Franklin, who lived in Detroit and died in August at 76 of pancreatic cancer, left behind an $80 million fortune without making out a will. Her four sons Clarence Franklin, Edward Franklin, Kecalf Franklin and Ted White Jr., were bequeathed the estate equally in accordance with Michigan law. As heirs to her estate, the responsibility falls on them to pay the tax bill.
Gwendolyn Quinn, Franklin’s longtime publicist released the following statement about the tax debt, quoting the estate’s attorney, David Bennett.
“The IRS has filed its proof of claim in the ordinary course of the estate proceeding,” Bennett said. “This is not a liquidated claim, and it is disputed by the estate. The vast majority of Ms. Franklin’s personal 1040 tax obligations were paid prior to her death — something she wished to occur. The estate is diligently working to resolve any remaining issues.”
Bennett explained that Franklin had uncashed checks that she never deposited that caused the IRS to label it as undeclared income.
“She had a lot of (pay) checks lying around that she had never cashed,” Bennett said. “I had to have some of them reissued because they were so old. I don’t know why she didn’t cash them, but it seems that the IRS figured some of it as undeclared income and are going after it.”
This is not Franklin’s first time at odds with the IRS.
In 2008, unpaid taxes almost cost her to lose her house, which next to the Detroit Golf Club. Franklin owed $19,192 in back taxes on the home and just a few months ago it was sold for $300,000.
In the early 90s, Franklin dealt with tax troubles involving her Bloomfield Hills, Mich., mansion, which had a tax lien placed on it for $225,618 because personal taxes from 1991 went unpaid.
Other legal actions included a 2015 claim by a Township condo association which said the singer owed $11,563 in fees and maintenance assessments.
Her attorney said there are other “baseless” claims against her estate like one from a Colorado woman for $1million that got nowhere fast and at the end of November it was disallowed by the estate.
“I think she heard of the death, and it was just a stab in the dark,” Bennett said previously in an interview. “There is no merit to it.”
Another claim comes from a Detroit man who is suing for $53,818 for alleged professional services for acquiring recording contracts in 2011-13, according to reports. But the estate says it doesn’t plan to consider that claim.
Franklin’s son Edward filed a motion requesting that the estate’s expenditures and bank transactions be opened and accessible to Franklin’s heirs. Edward is asking to be heard next month in Oakland County before Judge Jennifer Callaghan.
“I guess it is a rather routine motion — but I don’t think there’s anything that can be called routine in the Aretha Franklin probate,” said Craig Smith, Edward Franklin’s attorney, who is based in St. Louis.
“We feel it is best to keep everyone advised on a regular basis,” Smith said. “We aren’t asking for daily reports, but we feel it is not unreasonable to have timely reports made available. I guess it will be up to the judge to decide what is reasonable.”

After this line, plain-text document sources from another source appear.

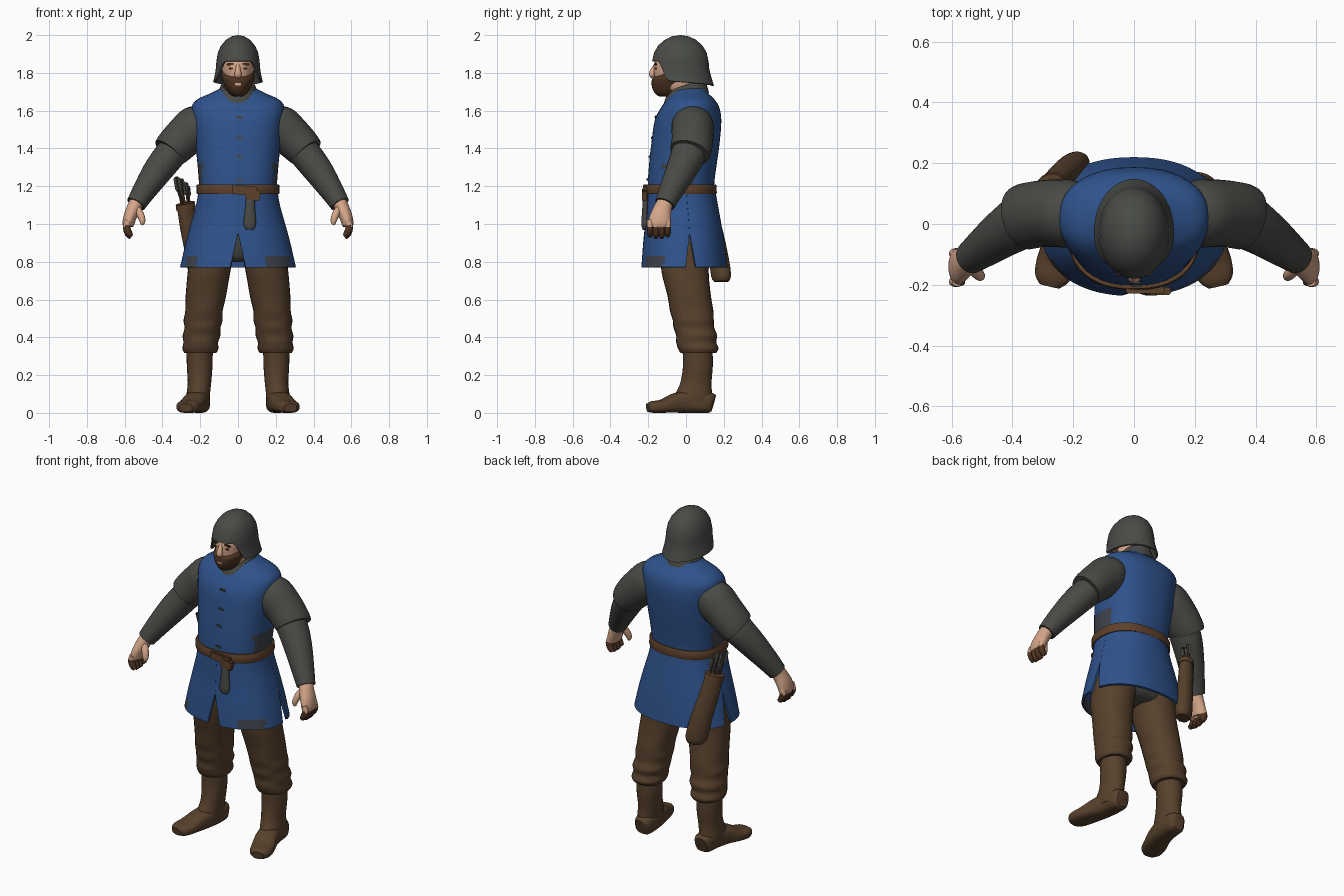
import bpy, bmesh, math
from mathutils import Vector, Matrix

if "Cube" in bpy.data.objects:
    bpy.data.objects.remove(bpy.data.objects["Cube"])

COLORS = {
    "blue_cloth": (0.028, 0.085, 0.26), "grey_cloth": (0.066, 0.068, 0.06),
    "helmet_grey": (0.066, 0.07, 0.062), "brown_leather": (0.095, 0.052, 0.025),
    "belt_brown": (0.11, 0.052, 0.024), "skin": (0.66, 0.38, 0.25),
    "beard_brown": (0.075, 0.034, 0.016), "dark_patch": (0.05, 0.055, 0.075),
}
MATS = {}
for key, c in COLORS.items():
    MATS[key] = bpy.data.materials.new(key)
    MATS[key].diffuse_color = (*c, 1)


def finish(name, bm, mats, rule=None, mirror=False, thick=0):
    """Turn a bmesh into a smooth shaded object with sharp edges kept."""
    bmesh.ops.remove_doubles(bm, verts=bm.verts, dist=0.0004)
    bmesh.ops.recalc_face_normals(bm, faces=bm.faces)
    for f in bm.faces:
        f.smooth = True
        if rule and rule(f.calc_center_median()):
            f.material_index = 1
    for e in bm.edges:
        e.smooth = len(e.link_faces) == 2 and e.calc_face_angle(0) < math.radians(42)
    me = bpy.data.meshes.new(name)
    bm.to_mesh(me)
    bm.free()
    for m in mats.split():
        me.materials.append(MATS[m])
    ob = bpy.data.objects.new(name, me)
    bpy.context.collection.objects.link(ob)
    if thick:
        s = ob.modifiers.new("thickness", 'SOLIDIFY')
        s.thickness, s.offset = thick, 0
    if mirror:
        ob.modifiers.new("mirror", 'MIRROR')
    return ob


def spline(pts, steps):
    """Catmull-Rom resampling of equal-length tuples."""
    out, n = [], len(pts)
    for i in range(n - 1):
        p = [pts[max(0, min(n - 1, i + k))] for k in (-1, 0, 1, 2)]
        for s in range(steps):
            t = s / steps
            out.append([0.5 * (2 * b + (c - a) * t + (2 * a - 5 * b + 4 * c - d) * t * t
                               + (3 * b - a - 3 * c + d) * t ** 3) for a, b, c, d in zip(*p)])
    return out + [list(pts[-1])]


def sup(a, power):
    """Unit superellipse; a = 0 points to -v, positive toward +u."""
    s, c = math.sin(a), -math.cos(a)
    return (math.copysign(abs(s) ** (2 / power), s), math.copysign(abs(c) ** (2 / power), c))


def loft(name, secs, mats, hint=(0, 1, 0), normal=None, seg=28, power=2, steps=4, caps=True,
         rule=None, mirror=False, thick=0):
    """Skin elliptical sections (x, y, z, half_u, half_v) along a path."""
    S = spline(secs, steps)
    bm, rings = bmesh.new(), []
    P = [Vector(s[:3]) for s in S]
    for i, s in enumerate(S):
        n = Vector(normal) if normal else P[min(i + 1, len(P) - 1)] - P[max(i - 1, 0)]
        n.normalize()
        h = Vector(hint)
        v = (h - n * n.dot(h)).normalized()
        u = v.cross(n)
        ring = []
        for k in range(seg):
            a, b = sup(2 * math.pi * k / seg, power)
            ring.append(bm.verts.new(P[i] + u * a * s[3] + v * b * s[4]))
        rings.append(ring)
    for r, q in zip(rings, rings[1:]):
        for k in range(seg):
            j = (k + 1) % seg
            bm.faces.new((r[k], r[j], q[j], q[k]))
    if caps:
        bm.faces.new(rings[0])
        bm.faces.new(rings[-1])
    return finish(name, bm, mats, rule, mirror, thick)


def stack(name, rows, mats, **kw):
    """Loft of horizontal sections given as (z, cx, y_front, y_back, half_width)."""
    secs = [(cx, (f + b) / 2, z, w, (b - f) / 2) for z, cx, f, b, w in rows]
    return loft(name, secs, mats, normal=(0, 0, 1), **kw)


def block(name, c, size, mat, rot=0, mirror=False, bevel=0.004):
    bm = bmesh.new()
    m = Matrix.Translation(c) @ Matrix.Rotation(rot, 4, 'Y') @ Matrix.Diagonal((*size, 1))
    bmesh.ops.create_cube(bm, size=1, matrix=m)
    bmesh.ops.bevel(bm, geom=bm.edges[:], offset=bevel, segments=2, affect='EDGES')
    return finish(name, bm, mat, mirror=mirror)


# Legs: loose trousers gathered over the boots
stack("trousers", [(.9, .13, -.14, .13, .12), (.75, .153, -.13, .12, .113), (.62, .17, -.098, .132, .107),
                   (.54, .18, -.085, .145, .099), (.49, .185, -.07, .147, .103), (.45, .188, -.066, .15, .095),
                   (.41, .193, -.052, .165, .1), (.375, .197, -.052, .16, .092), (.34, .199, -.042, .172, .095),
                   (.318, .2, -.03, .16, .085)], "brown_leather", mirror=True, power=2.2)
stack("boot_shaft", [(.36, .203, -.02, .14, .07), (.25, .203, -.016, .142, .068), (.16, .204, -.03, .135, .062),
                     (.1, .21, -.055, .138, .062), (.04, .21, -.06, .14, .06)], "brown_leather", mirror=True)
loft("boot_foot", [(.203, .146, .05, .035, .045), (.203, .12, .055, .054, .055), (.21, .03, .06, .06, .06),
                   (.228, -.05, .053, .063, .053), (.253, -.12, .036, .066, .036), (.27, -.175, .031, .058, .031),
                   (.277, -.203, .027, .035, .022)], "brown_leather", hint=(0, 0, 1), power=2.8, mirror=True)
stack("hips", [(1.15, 0, -.15, .12, .17), (1.0, 0, -.15, .14, .21), (.84, 0, -.12, .12, .235),
               (.8, 0, -.08, .08, .16)], "grey_cloth")

# Tunic body, blue with dark patches at the waist sides
stack("tunic_body", [(1.15, 0, -.2, .148, .205), (1.22, 0, -.202, .15, .207), (1.32, 0, -.195, .163, .215),
                     (1.43, 0, -.183, .178, .226), (1.55, 0, -.165, .187, .24), (1.62, 0, -.13, .175, .245),
                     (1.66, 0, -.1, .15, .215), (1.69, 0, -.075, .12, .15), (1.72, 0, -.05, .1, .09)],
      "blue_cloth dark_patch", power=2.35, seg=40,
      rule=lambda p: abs(p.x) > .185 and 1.2 < p.z < 1.33 and p.y < .04)

# Tunic skirt in three panels, split at the front and at both sides
SKIRT = spline([(1.18, -.2, .148, .202), (1.1, -.205, .162, .215), (1.0, -.21, .18, .243),
                (.9, -.22, .196, .27), (.77, -.23, .213, .3)], 4)


def skirt_panel(name, a0, a1, n):
    bm, rows = bmesh.new(), []
    for z, f, b, w in SKIRT:
        gap = 6 * max(0, (.95 - z) / .18)
        row = []
        for k in range(n + 1):
            a = math.radians(a0 + gap + (a1 - a0 - 2 * gap) * k / n)
            u, v = sup(a, 2.25)
            row.append(bm.verts.new((u * w, (f + b) / 2 + v * (b - f) / 2, z)))
        rows.append(row)
    for r, q in zip(rows, rows[1:]):
        for k in range(n):
            bm.faces.new((r[k], r[k + 1], q[k + 1], q[k]))
    finish(name, bm, "blue_cloth dark_patch", thick=.014,
           rule=lambda p: p.y < 0 and p.z < .82 and (.15 < p.x < .265 or -.27 < p.x < -.21))


skirt_panel("skirt_front_left", 0, 97, 20)
skirt_panel("skirt_front_right", -97, 0, 20)
skirt_panel("skirt_back", 97, 263, 32)

# Belt, knot and hanging end
stack("belt", [(1.158, 0, -.214, .16, .217), (1.165, 0, -.217, .163, .22), (1.203, 0, -.217, .162, .22),
               (1.21, 0, -.213, .158, .216)], "belt_brown", power=2.35, seg=40, steps=1)
block("belt_buckle", (.035, -.217, 1.178), (.13, .022, .05), "belt_brown", .1)
block("belt_knot", (.08, -.22, 1.155), (.075, .026, .055), "belt_brown", .2)
loft("belt_hanging_end", [(.066, -.212, 1.16, .022, .014), (.064, -.216, 1.08, .026, .016),
                          (.062, -.218, 1.0, .033, .018), (.06, -.218, .97, .018, .012)], "grey_cloth")

# Tunic fastenings
for z, y in ((1.565, -.16), (1.455, -.178), (1.356, -.19), (1.235, -.2)):
    block("fastening", (.008, y, z), (.036, .016, .013), "grey_cloth", .15)

# Collar
loft("collar", [(0, .0, 1.652, .118, .122), (0, .0, 1.69, .1, .112), (0, .005, 1.735, .082, .095)],
     "grey_cloth", normal=(0, -.35, 1), caps=False, thick=.014)

# Arms: wide upper sleeve over a narrower lower sleeve
loft("upper_sleeve", [(.17, .035, 1.545, .09, .1), (.22, .035, 1.515, .115, .112), (.29, .035, 1.455, .108, .11),
                      (.345, .027, 1.4, .1, .11), (.365, .02, 1.378, .093, .108)], "grey_cloth", mirror=True)
loft("lower_sleeve", [(.31, .025, 1.425, .08, .09), (.365, .01, 1.36, .083, .092), (.43, -.03, 1.275, .077, .08),
                      (.5, -.082, 1.17, .062, .064), (.54, -.112, 1.105, .052, .054)], "grey_cloth", mirror=True)

# Hands with darker fingers
loft("palm", [(.535, -.108, 1.12, .038, .042), (.553, -.124, 1.08, .038, .048), (.574, -.137, 1.03, .034, .058),
              (.582, -.143, .99, .028, .056), (.58, -.143, .98, .012, .03)], "skin", mirror=True)
loft("thumb", [(.54, -.135, 1.09, .02, .022), (.517, -.16, 1.05, .02, .02), (.506, -.172, 1.015, .016, .016),
               (.51, -.174, .995, .007, .007)], "skin", mirror=True, seg=14)
for i in range(4):
    y, d = -.19 + i * .031, .008 * (i in (0, 3))
    loft("finger", [(.582, y, 1.02, .016, .016), (.59, y, .985, .019, .017), (.58, y, .948 + d, .019, .017),
                    (.565, y, .93 + d, .013, .012)], "skin beard_brown", seg=12, mirror=True,
         rule=lambda p: p.z < .99)

# Head, beard and face
stack("head", [(1.62, 0, -.06, .08, .07), (1.69, 0, -.09, .07, .065), (1.73, 0, -.155, .06, .075),
               (1.8, 0, -.17, .07, .083), (1.86, 0, -.165, .07, .088), (1.9, 0, -.13, .05, .07)], "skin")
stack("beard", [(1.81, 0, -.13, .02, .087), (1.785, 0, -.16, .02, .087), (1.765, 0, -.18, .02, .085),
                (1.725, 0, -.18, .01, .069), (1.69, 0, -.163, -.02, .045), (1.675, 0, -.14, -.05, .02)],
      "beard_brown")
loft("nose", [(0, -.162, 1.84, .011, .01), (0, -.174, 1.815, .014, .014), (0, -.18, 1.79, .019, .016),
              (0, -.174, 1.775, .01, .008)], "skin", seg=16)
block("mouth", (0, -.18, 1.74), (.03, .009, .011), "skin", bevel=.002)
block("eyebrow", (.04, -.161, 1.846), (.042, .016, .011), "beard_brown", .1, True)
block("eye", (.036, -.16, 1.823), (.022, .009, .01), "beard_brown", 0, True, .002)

# Helmet: dome with a flared guard around the sides and back
HELM = [(2.0, 0), (1.993, .3), (1.975, .56), (1.945, .79), (1.91, .93), (1.865, 1.0), (1.82, 1.03),
        (1.78, 1.1), (1.735, 1.2)]


def helm_scale(z):
    for (z0, s0), (z1, s1) in zip(HELM, HELM[1:]):
        if z >= z1 - 1e-6:
            return s0 + (s1 - s0) * (z0 - z) / (z0 - z1)
    return HELM[-1][1]


bm, cols = bmesh.new(), []
for k in range(48):
    a = 2 * math.pi * k / 48
    deg = abs((math.degrees(a) + 180) % 360 - 180)
    t = max(0, min(1, (deg - 36) / 36))
    low = 1.865 - .105 * t * t * (3 - 2 * t) - .025 * max(0, (deg - 72) / 108)
    zs = [h[0] for h in HELM[:6]] + [1.865 + (low - 1.865) * j / 6 for j in range(1, 7)]
    u, v = sup(a, 2.05)
    cols.append([bm.verts.new((u * .11 * helm_scale(z), -.03 + v * .145 * helm_scale(z), z - .004))
                 for z in zs])
for c, d in zip(cols, cols[1:] + cols[:1]):
    for j in range(len(c) - 1):
        bm.faces.new((c[j], d[j], d[j + 1], c[j + 1]))
finish("helmet", bm, "helmet_grey", thick=.009)

# Quiver with arrows
OUT = (-.6, .8, 0)
loft("quiver", [(-.278, .12, 1.1, .05, .038), (-.255, .142, .98, .056, .042), (-.225, .168, .85, .06, .046),
                (-.202, .186, .73, .062, .047), (-.198, .188, .695, .045, .035)], "brown_leather", hint=OUT)
loft("quiver_rim", [(-.28, .118, 1.11, .055, .043), (-.275, .123, 1.08, .056, .044)], "belt_brown", hint=OUT, steps=1)
for i, (dx, dy, h) in enumerate(((-.02, -.02, 1.25), (.0, .012, 1.24), (.02, -.005, 1.22), (.03, .02, 1.2),
                                 (-.008, -.002, 1.19))):
    base, tip = Vector((-.278 + dx * .8, .12 + dy, 1.08)), Vector((-.303 + dx * 1.2, .095 + dy, h))
    loft("arrow_shaft", [(*base, .006, .006), (*tip, .006, .006)], "belt_brown", seg=8, steps=1)
    for side in ((1, .3 * i, 0), (-.3 * i, 1, 0)):
        loft("arrow_feather", [(*base.lerp(tip, f), .003, w) for f, w in ((.5, .006), (.62, .018), (.95, .017), (1, .008))],
             "grey_cloth", hint=side, seg=8, steps=1)

for m in bpy.data.materials:
    if m.users and not m.is_grease_pencil:
        m.use_nodes = True
        m.node_tree.nodes["Principled BSDF"].inputs["Base Color"].default_value = m.diffuse_color
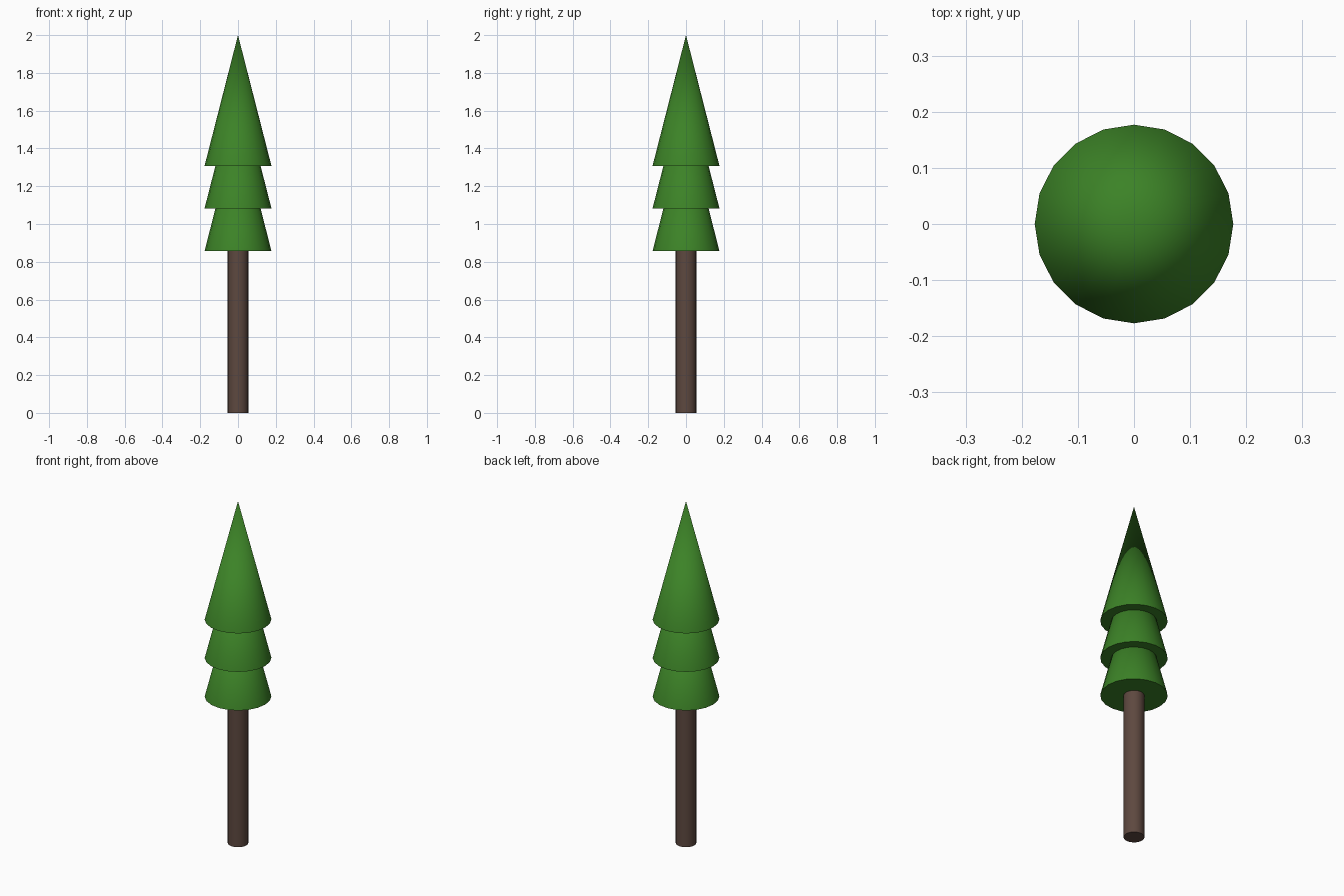
import bpy
import math

if "Cube" in bpy.data.objects:
    bpy.data.objects.remove(bpy.data.objects["Cube"])

SIDES = 20


def material(name, rgb):
    mat = bpy.data.materials.new(name)
    mat.diffuse_color = (*rgb, 1.0)
    mat.use_nodes = True
    mat.node_tree.nodes["Principled BSDF"].inputs["Base Color"].default_value = mat.diffuse_color
    return mat


def add_part(name, r_bottom, r_top, z0, z1, mat):
    """Upright 20-sided cone or cylinder from z0 to z1."""
    bpy.ops.mesh.primitive_cone_add(
        vertices=SIDES, radius1=r_bottom, radius2=r_top,
        depth=z1 - z0, location=(0, 0, (z0 + z1) / 2))
    obj = bpy.context.object
    obj.name = name
    obj.data.materials.append(mat)
    bpy.ops.object.shade_smooth_by_angle(angle=math.radians(40))
    return obj


bark = material("bark", (0.11, 0.065, 0.05))
needles = material("needles", (0.045, 0.225, 0.02))

# Trunk, running up into the lowest tier
add_part("trunk", 0.055, 0.055, 0.0, 0.9, bark)

# Three identical overlapping foliage cones
TIER_HEIGHT = 0.692
for name, base in (("lower", 0.857), ("middle", 1.083), ("upper", 1.308)):
    add_part(f"{name}_foliage", 0.177, 0.0, base, base + TIER_HEIGHT, needles)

“We haven’t been denied anything … but we feel it would be good to have a ruling to avoid any potential future issues. Yes, there is no will, but there is also no spouse or parents. There are her four sons — four brothers, who each represent a quarter of the estate — and who all get along. I believe we will work everything out.”